For too long, we have divorced our identity from its source—our gender’s uniqueness. We feel that we must differentiate between women’s causes, women’s rights and human rights or human causes. Women’s rights are human rights not a bifurcation based upon gender. But we women continue apologizing for wanting more rights for women, for equal pay, for equal humanitarian aide.


Today, we stop apologizing for being women.

Hello, I’m Feminist Parent

Early in my graduate school career, I read Elizabeth Flynn’s piece “Composing as a Woman.” This one piece of writing sparked a whole new fervor for feminism. Not the outspoken feminism of the 1960’s, but a more intellectual, refined push toward celebrating gender differences rather than creating a unisex society. I will admit that I still adore this piece of feminist composition theory(I will also admit that I adore reading various theoretical viewpoints about composition, rhetoric, etc. I’m geek. No denying that one.). Elizabeth Flynn focuses not on achieving gender equality in the composition classroom, but giving voice to those on the margins, seeking and celebrating differences, understanding not everyone communicates in the same manner.

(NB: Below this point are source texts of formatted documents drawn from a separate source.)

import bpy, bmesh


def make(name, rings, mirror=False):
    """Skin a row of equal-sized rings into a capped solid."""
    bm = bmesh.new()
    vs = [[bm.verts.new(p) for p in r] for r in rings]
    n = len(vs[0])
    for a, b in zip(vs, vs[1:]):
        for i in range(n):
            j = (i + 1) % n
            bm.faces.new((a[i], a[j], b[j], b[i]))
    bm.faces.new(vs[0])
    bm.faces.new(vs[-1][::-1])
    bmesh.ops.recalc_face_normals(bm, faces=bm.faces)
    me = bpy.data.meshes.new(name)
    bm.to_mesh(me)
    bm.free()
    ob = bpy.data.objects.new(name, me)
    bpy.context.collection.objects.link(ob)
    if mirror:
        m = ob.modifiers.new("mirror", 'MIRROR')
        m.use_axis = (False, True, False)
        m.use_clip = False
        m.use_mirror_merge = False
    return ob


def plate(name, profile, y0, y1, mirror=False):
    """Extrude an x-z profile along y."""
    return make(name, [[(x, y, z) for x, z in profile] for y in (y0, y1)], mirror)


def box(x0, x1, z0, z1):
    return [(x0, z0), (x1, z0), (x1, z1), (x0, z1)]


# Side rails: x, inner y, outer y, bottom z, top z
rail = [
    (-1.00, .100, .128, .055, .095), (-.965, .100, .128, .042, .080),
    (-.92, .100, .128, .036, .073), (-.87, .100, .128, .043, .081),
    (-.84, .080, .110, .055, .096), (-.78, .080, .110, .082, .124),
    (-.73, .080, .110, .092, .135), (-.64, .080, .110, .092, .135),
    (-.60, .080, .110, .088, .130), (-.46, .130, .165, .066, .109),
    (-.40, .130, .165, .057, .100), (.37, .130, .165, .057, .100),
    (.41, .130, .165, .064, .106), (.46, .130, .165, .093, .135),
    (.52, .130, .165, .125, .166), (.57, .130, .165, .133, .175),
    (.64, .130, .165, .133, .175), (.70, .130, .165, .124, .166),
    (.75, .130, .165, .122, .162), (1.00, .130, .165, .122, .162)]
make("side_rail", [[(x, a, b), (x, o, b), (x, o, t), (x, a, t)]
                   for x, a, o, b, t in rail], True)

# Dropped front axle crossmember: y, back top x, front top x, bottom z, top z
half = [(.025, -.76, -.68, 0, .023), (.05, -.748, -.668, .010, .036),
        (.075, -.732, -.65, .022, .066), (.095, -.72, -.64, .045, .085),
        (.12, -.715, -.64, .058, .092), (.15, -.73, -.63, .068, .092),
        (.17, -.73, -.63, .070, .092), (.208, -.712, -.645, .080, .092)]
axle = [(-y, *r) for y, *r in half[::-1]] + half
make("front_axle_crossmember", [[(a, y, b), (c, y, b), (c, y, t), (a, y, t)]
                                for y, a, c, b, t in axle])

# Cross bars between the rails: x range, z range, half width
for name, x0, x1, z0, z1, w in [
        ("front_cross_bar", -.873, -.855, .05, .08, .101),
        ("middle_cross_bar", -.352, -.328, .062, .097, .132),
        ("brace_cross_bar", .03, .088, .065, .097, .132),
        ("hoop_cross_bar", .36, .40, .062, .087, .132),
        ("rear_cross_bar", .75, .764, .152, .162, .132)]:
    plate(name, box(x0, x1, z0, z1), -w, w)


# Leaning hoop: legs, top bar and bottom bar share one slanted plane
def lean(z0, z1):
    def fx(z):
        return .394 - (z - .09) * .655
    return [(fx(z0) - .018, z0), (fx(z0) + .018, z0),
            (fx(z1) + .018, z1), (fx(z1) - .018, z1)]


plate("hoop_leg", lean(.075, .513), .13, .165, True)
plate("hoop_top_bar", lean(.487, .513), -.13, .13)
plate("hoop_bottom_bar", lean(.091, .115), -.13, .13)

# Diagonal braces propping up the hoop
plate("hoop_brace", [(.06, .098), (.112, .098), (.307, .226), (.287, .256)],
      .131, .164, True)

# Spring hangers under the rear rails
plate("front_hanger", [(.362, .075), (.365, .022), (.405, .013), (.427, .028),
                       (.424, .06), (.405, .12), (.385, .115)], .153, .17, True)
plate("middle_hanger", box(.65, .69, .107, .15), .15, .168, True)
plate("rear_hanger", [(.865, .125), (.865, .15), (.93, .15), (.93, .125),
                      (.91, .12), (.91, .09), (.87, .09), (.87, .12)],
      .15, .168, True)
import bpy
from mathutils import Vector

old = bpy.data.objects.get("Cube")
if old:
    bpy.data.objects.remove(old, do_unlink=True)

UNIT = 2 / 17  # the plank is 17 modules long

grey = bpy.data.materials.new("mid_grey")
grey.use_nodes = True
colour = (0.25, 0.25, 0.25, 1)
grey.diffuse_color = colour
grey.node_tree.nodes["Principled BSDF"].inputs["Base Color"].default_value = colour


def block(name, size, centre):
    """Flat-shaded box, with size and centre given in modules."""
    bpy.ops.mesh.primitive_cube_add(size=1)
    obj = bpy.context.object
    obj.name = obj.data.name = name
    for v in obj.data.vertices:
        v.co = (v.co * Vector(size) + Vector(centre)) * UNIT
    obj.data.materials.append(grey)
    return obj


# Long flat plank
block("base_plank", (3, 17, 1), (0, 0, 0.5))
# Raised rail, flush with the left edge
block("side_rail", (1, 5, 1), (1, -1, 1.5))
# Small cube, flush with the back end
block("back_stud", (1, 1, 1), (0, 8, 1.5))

But this is supposed to be a post on feminist parenting not rehashing old graduate seminar papers. For me, parenting is similar to the composition classroom or a piece of writing. As a former composition teacher, I had to learn how to celebrate difference. I guided my students to find their writing style, not to simply copy my writing style. But at the same time, I gently encouraged these students to hone their writing skills, to use correct mechanics, to revise their writing. A good composition teacher always points her students in the direction of their unique voice, a refined voice.


Feminist parenting is much the same way. My two children(stepchildren but I’m the one raising them) have unique viewpoints, talents, interests. Each one has a unique story, a story intricately bound up in differences. My son firmly believes he wants to design LEGOS. My daughter wants to bake cupcakes with ice cream frosting. By no means are these two life stories the same. Frankly, I’m happy that they don’t want the same things, the same life goals. There is something truly beautiful about seeing their unique life stories blossom. More than anything, I want them to choose the narrative arcs of their stories. Now, I know their stories will be far from perfect, full of mistakes in syntax and form. But they will be living their own stories, not my story forced fed into them.

With the caveat, I do not take an entirely hands off stance when it comes to their life story writing. A feminist parent encourages differences in stories but always gently revises. Revision of ill-tempered traits, poor habits is not conformity. Simply put, it allows my children to see their stories more clearly. Through gentle guidance, I point out their strengths, listen to their whims, and engage in their unique interests. Feminist parenting, for me, comes down to one sole statement:


Together, we craft and revise life stories.

Through the beauty of difference, I choose to parent as a feminist. Giving my children a discursive space to grow and mature, to write beautiful life stories.


Question: How do you help your children find their unique life story?